• [Task instructions]
Wherever "objects" appears in the records below, copy the line that holds it.

[Supplied records]

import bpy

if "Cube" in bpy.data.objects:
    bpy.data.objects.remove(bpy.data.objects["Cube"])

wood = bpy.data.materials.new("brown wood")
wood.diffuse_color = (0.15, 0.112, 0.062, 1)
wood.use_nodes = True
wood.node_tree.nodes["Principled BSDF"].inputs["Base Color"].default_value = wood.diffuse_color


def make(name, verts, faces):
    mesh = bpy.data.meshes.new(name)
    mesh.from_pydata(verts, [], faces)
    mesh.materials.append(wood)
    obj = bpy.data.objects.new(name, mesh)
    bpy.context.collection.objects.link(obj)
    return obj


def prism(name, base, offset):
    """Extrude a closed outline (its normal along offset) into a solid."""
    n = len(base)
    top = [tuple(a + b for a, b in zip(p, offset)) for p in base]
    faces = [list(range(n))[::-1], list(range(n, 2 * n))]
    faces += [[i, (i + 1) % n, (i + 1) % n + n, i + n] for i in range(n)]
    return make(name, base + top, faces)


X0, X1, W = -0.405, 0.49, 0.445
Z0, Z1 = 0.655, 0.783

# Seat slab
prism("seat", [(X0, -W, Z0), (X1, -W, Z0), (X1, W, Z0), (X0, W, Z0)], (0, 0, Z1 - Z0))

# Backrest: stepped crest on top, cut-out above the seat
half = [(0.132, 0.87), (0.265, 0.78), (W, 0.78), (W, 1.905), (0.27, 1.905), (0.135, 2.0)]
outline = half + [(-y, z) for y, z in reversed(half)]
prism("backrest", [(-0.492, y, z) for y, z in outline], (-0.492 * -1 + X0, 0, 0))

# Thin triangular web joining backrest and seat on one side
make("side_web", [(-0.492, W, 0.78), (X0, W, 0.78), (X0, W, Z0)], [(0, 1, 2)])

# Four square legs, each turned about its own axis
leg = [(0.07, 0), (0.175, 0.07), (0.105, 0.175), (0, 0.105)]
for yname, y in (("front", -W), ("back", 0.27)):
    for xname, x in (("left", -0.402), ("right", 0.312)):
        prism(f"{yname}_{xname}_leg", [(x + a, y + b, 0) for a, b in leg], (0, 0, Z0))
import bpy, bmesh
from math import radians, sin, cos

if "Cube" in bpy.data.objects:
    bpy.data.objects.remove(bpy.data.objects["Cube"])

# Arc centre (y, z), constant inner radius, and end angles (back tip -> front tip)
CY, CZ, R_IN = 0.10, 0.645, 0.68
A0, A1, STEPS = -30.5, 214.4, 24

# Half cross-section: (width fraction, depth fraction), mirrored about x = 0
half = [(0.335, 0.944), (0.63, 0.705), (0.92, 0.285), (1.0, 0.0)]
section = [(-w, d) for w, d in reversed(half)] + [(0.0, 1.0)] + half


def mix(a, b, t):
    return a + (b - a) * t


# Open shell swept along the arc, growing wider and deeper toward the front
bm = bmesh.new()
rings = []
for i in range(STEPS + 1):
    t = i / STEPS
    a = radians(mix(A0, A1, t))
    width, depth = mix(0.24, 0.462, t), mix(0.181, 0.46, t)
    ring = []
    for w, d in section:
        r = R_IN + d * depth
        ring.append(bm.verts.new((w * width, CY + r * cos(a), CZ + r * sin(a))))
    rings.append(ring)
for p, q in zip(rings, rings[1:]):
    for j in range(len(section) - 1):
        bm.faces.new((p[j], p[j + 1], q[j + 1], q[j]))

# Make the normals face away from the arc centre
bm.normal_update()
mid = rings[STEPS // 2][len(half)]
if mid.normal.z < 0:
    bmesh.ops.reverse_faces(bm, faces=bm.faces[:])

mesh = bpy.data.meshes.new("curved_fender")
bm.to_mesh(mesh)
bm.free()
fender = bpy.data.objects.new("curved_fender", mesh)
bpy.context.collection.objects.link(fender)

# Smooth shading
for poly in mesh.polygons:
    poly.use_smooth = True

[/Supplied records]

• [Result of the exercise]
if "Cube" in bpy.data.objects:
    bpy.data.objects.remove(bpy.data.objects["Cube"])
    obj = bpy.data.objects.new(name, mesh)
    bpy.context.collection.objects.link(obj)
if "Cube" in bpy.data.objects:
    bpy.data.objects.remove(bpy.data.objects["Cube"])
fender = bpy.data.objects.new("curved_fender", mesh)
bpy.context.collection.objects.link(fender)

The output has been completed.